CONDITIONS OF USE: The information in this database is intended to supplement, not substitute for, the expertise and judgment of healthcare professionals. The information is not intended to cover all possible uses, directions, precautions, drug interactions or adverse effects, nor should it be construed to indicate that use of a particular drug is safe, appropriate or effective for you or anyone else. A healthcare professional should be consulted before taking any drug, changing any diet or commencing or discontinuing any course of treatment.
The influence of renal impairment on the pharmacokinetics of haloperidol has not been evaluated. About one-third of a haloperidol dose is excreted in urine, mostly as metabolites. Less than 3% of administered haloperidol is eliminated unchanged in the urine. Haloperidol metabolites are not considered to make a significant contribution to its activity, although for the reduced metabolite of haloperidol, back-conversion to haloperidol cannot be fully ruled out. Even though impairment of renal function is not expected to affect haloperidol elimination to a clinically relevant extent, caution is advised in patients with renal impairment, and especially those with severe impairment, due to the long half-life of haloperidol and its reduced metabolite, and the possibility of accumulation (see section ).

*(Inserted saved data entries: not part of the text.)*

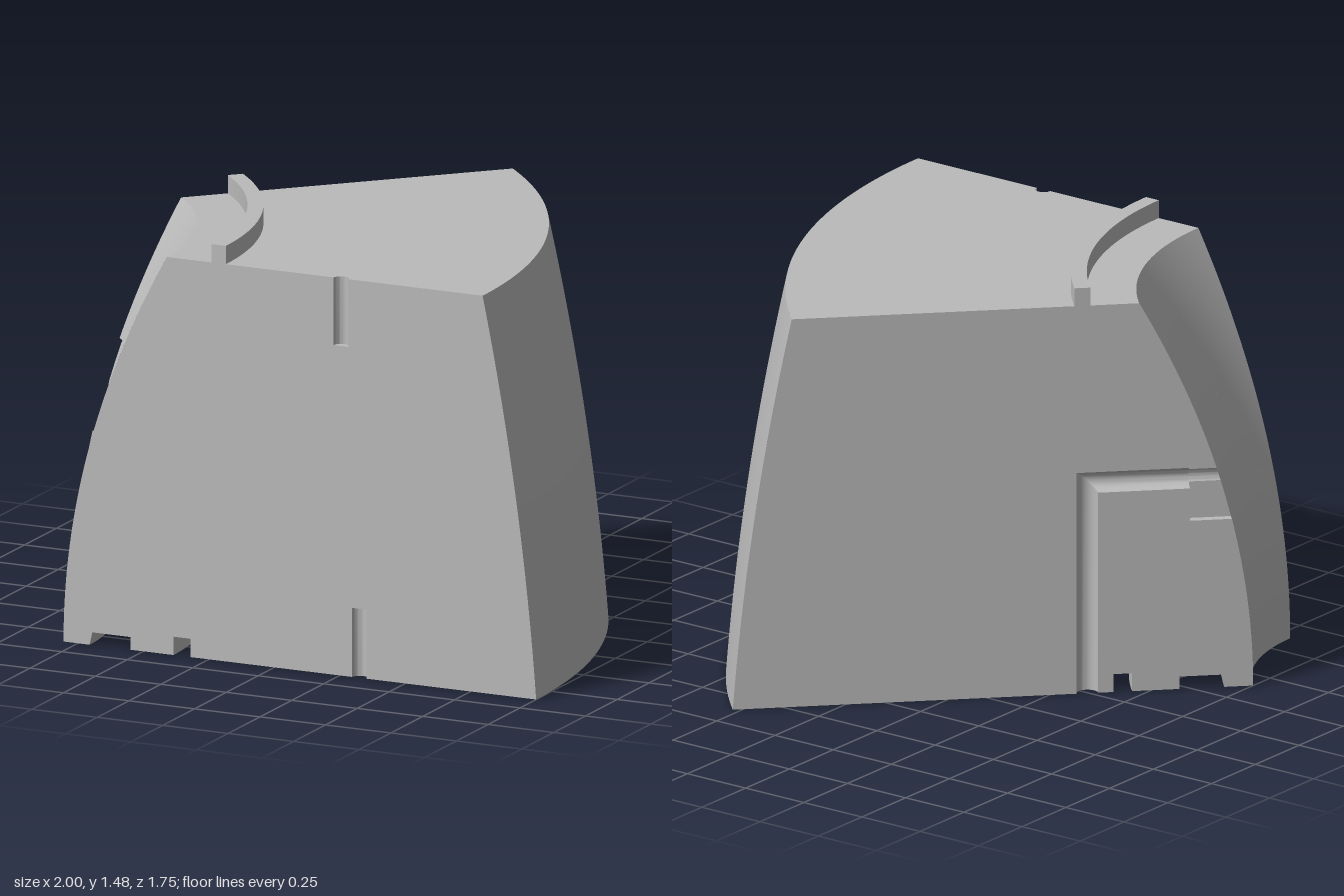
import * as THREE from 'three';
import { toCreasedNormals } from 'three/addons/utils/BufferGeometryUtils.js';

const SWEEP = Math.PI / 4, H = 1.41, C = Math.SQRT1_2;
const inner = y => 0.665 + 0.395 * (y / H) ** 2;          // wall radii by height
const outer = y => 2.47 - 0.0745 * y - 0.05 * y * y;
const lerp = (a, b, t) => a + (b - a) * t;
const range = (n, f) => Array.from({ length: n + 1 }, (_, i) => f(i / n));

// Underside section with its two ring grooves
const under = [[0.665, 0], [0.765, 0], [0.775, 0.045], [0.92, 0.045], [0.92, 0],
  [1.085, 0], [1.085, 0.065], [1.15, 0.065], [1.15, 0]];

// Side pocket and elbow channel on the slanted face
const R = 0.0375, CX = 1.24, CY = 0.765, PX = 0.884, P0 = 0.61, P1 = 0.93, PD = 0.03;
const channelDepth = y => Math.sqrt(Math.max(0, R * R - (y - CY) ** 2));
const pocketDepth = y => Math.max(PD, channelDepth(y));
const wallAt = (y, d) => Math.sqrt(inner(y) ** 2 - d * d);

// Half-round notches on the front face: radius position, bottom, top
const r = 0.028, notches = [[1.725, 1.17, H], [1.795, 0, 0.245]];

function flipFaces(g) {
  const ix = g.index.array;
  for (let i = 0; i < ix.length; i += 3) [ix[i + 1], ix[i + 2]] = [ix[i + 2], ix[i + 1]];
  g.computeVertexNormals();
  return g;
}

// Grid surface from a rule f(u, v) -> [x, y, z]
function sheet(nu, nv, f, flip = false) {
  const pos = [], idx = [], w = nu + 1;
  for (let j = 0; j <= nv; j++) for (let i = 0; i <= nu; i++) pos.push(...f(i / nu, j / nv));
  for (let j = 0; j < nv; j++) for (let i = 0; i < nu; i++) {
    const a = j * w + i, b = a + 1, c = a + w, d = c + 1;
    idx.push(a, b, d, a, d, c);
  }
  const g = new THREE.BufferGeometry();
  g.setAttribute('position', new THREE.Float32BufferAttribute(pos, 3));
  g.setIndex(idx);
  if (flip) flipFaces(g);
  return toCreasedNormals(g, Math.PI / 6);
}

const shapeOf = pts => new THREE.Shape(pts.map(p => new THREE.Vector2(p[0], p[1])));
const polar = (rad, a, y) => [rad * Math.cos(a), y, -rad * Math.sin(a)];
const arc = (rad, a, b) => range(40, t => [rad * Math.cos(lerp(a, b, t)), rad * Math.sin(lerp(a, b, t))]);
const halfRound = s => range(12, t => [s - r * Math.cos(Math.PI * t), r * Math.sin(Math.PI * t)]);

function face(pts, flip = false) {
  const g = new THREE.ShapeGeometry(shapeOf(pts));
  return flip ? flipFaces(g) : g;
}
function plate(pts, y, down = false) {
  return face(pts, down).rotateX(-Math.PI / 2).translate(0, y, 0);
}

export function createModel() {
  const gray = new THREE.MeshStandardMaterial({ color: 0xbbbbbb, side: THREE.DoubleSide });
  gray.name = 'light gray';
  const model = new THREE.Group();
  model.name = 'ringSegment';
  const body = new THREE.Group();
  body.name = 'body';
  body.position.set(-1.47, 0, 0.873);                      // ring axis
  const slanted = new THREE.Group();
  slanted.name = 'slantedSide';
  slanted.rotation.y = SWEEP;                              // local z points into the body
  model.add(body);
  body.add(slanted);
  const add = (name, geometry, parent = body) => {
    const m = new THREE.Mesh(geometry, gray);
    m.name = name;
    parent.add(m);
  };

  // Curved walls; the inner one steps back around the pocket
  add('outerWall', sheet(48, 32, (u, v) => polar(outer(v * H), u * SWEEP, v * H)));
  const bands = [[0, P0, () => 0], [P0, CY - R, pocketDepth], [CY - R, CY + R, pocketDepth],
    [CY + R, P1, pocketDepth], [P1, H, () => 0]];
  for (const [y0, y1, depth] of bands) {
    add('innerWall', sheet(40, 14, (u, v) => {
      const y = lerp(y0, y1, v), end = SWEEP - Math.asin(depth(y) / inner(y));
      return polar(inner(y), u * end, y);
    }, true));
  }

  // Top with its raised rim
  add('top', plate([[inner(H), 0], ...halfRound(notches[0][0]),
    ...arc(outer(H), 0, SWEEP), ...arc(inner(H), SWEEP, 0)], H));
  const rim = new THREE.ExtrudeGeometry(shapeOf([...arc(1.285, 0, SWEEP), ...arc(1.23, SWEEP, 0)]),
    { depth: 0.065, bevelEnabled: false });
  rim.rotateX(-Math.PI / 2).translate(0, H, 0);
  add('rim', toCreasedNormals(rim, Math.PI / 6));

  // Underside: grooved rings near the axis, flat plate beyond
  for (let i = 0; i + 1 < under.length; i++) {
    const [a, b] = [under[i], under[i + 1]];
    add('undersideRing', sheet(1, 40, (u, v) =>
      polar(lerp(a[0], b[0], u), v * SWEEP, lerp(a[1], b[1], u)), true));
  }
  const channelMouth = range(16, t => {
    const s = CX + R * Math.cos(Math.PI * t), d = R * Math.sin(Math.PI * t);
    return [(s + d) * C, (s - d) * C];
  });
  add('underside', plate([[1.15, 0], ...halfRound(notches[1][0]), ...arc(2.47, 0, SWEEP),
    ...channelMouth, ...arc(1.15, SWEEP, 0)], 0, true));

  // Front face with half-round notches
  const innerEdge = (y0, y1) => range(24, t => [inner(lerp(y0, y1, t)), lerp(y0, y1, t)]);
  const outerEdge = range(24, t => [outer(t * H), t * H]);
  const [[tx, t0], [bx, , b1]] = notches;
  add('frontFace', face([...under, [bx - r, 0], [bx - r, b1], [bx + r, b1], [bx + r, 0],
    ...outerEdge, [tx + r, H], [tx + r, t0], [tx - r, t0], [tx - r, H], ...innerEdge(H, 0)]));
  for (const [s, y0, y1] of notches) {
    add('notch', sheet(12, 1, (u, v) =>
      [s + r * Math.cos(Math.PI * u), lerp(y0, y1, v), -r * Math.sin(Math.PI * u)], true));
    add('notchEnd', y0 > 0 ? plate(halfRound(s), y0) : plate(halfRound(s), y1, true));
  }

  // Slanted face: main part and the block inside the elbow
  add('slantedFace', face([[CX + R, 0], ...outerEdge, ...innerEdge(H, P1),
    [PX, P1], [PX, CY + R], [CX + R, CY + R]], true), slanted);
  add('slantedBlock', face([...under, [CX - R, 0], [CX - R, CY - R], [PX, CY - R],
    [PX, P0], ...innerEdge(P0, 0)], true), slanted);

  // Elbow channel, mitred at its corner
  for (const upright of [true, false]) {
    add('channel', sheet(16, 1, (u, v) => {
      const o = R * Math.cos(Math.PI * u), d = R * Math.sin(Math.PI * u);
      return upright ? [CX + o, v * (CY + o), d] : [lerp(CX + o, PX, v), CY + o, d];
    }), slanted);
  }

  // Pocket floor and sides
  for (const [y0, y1] of [[P0, CY - R], [CY - R, CY + R], [CY + R, P1]]) {
    add('pocketFloor', sheet(20, 1, (u, v) => {
      const y = lerp(y0, y1, u), d = pocketDepth(y);
      return [lerp(wallAt(y, d), PX, v), y, d];
    }), slanted);
    add('pocketEnd', sheet(1, 20, (u, v) => {
      const y = lerp(y0, y1, v);
      return [PX, y, lerp(Math.min(PD, channelDepth(y)), PD, u)];
    }), slanted);
  }
  for (const y of [P0, P1]) {
    add('pocketSide', sheet(1, 1, (u, v) =>
      [lerp(wallAt(y, v * PD), PX, u), y, v * PD], y === P0), slanted);
  }
  return model;
}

In a related issue, Risperdal sales practices resulted in a 2012 provisional settlement totaling $ billion.  The United States Department of Justice began investigating Risperdal sales practices in 2004, and in 2010 joined a whistleblowers suit alleging bribes paid to Omnicare , the largest company supplying pharmaceutical drugs to nursing homes.   The allegations include that Johnson & Johnson and Janssen were warned by the . Food and Drug Administration (FDA) not to promote Risperdal as effective and safe for elderly patients when in fact it is associated with early death, but they did so; and that they in fact bribed Omnicare pharmacists tens of millions of dollars to promote the drug to care home physicians for this unapproved use. A settlement was provisionally agreed with Johnson & Johnson of around $ billion for this and related allegations, with Omnicare having already settled for around $100 million.  Former head of sales and president of Janssen, Alex Gorsky , who the Dept of Justice say “was actively involved” in the fraud, nevertheless become the new CEO of Johnson & Johnson in 2012.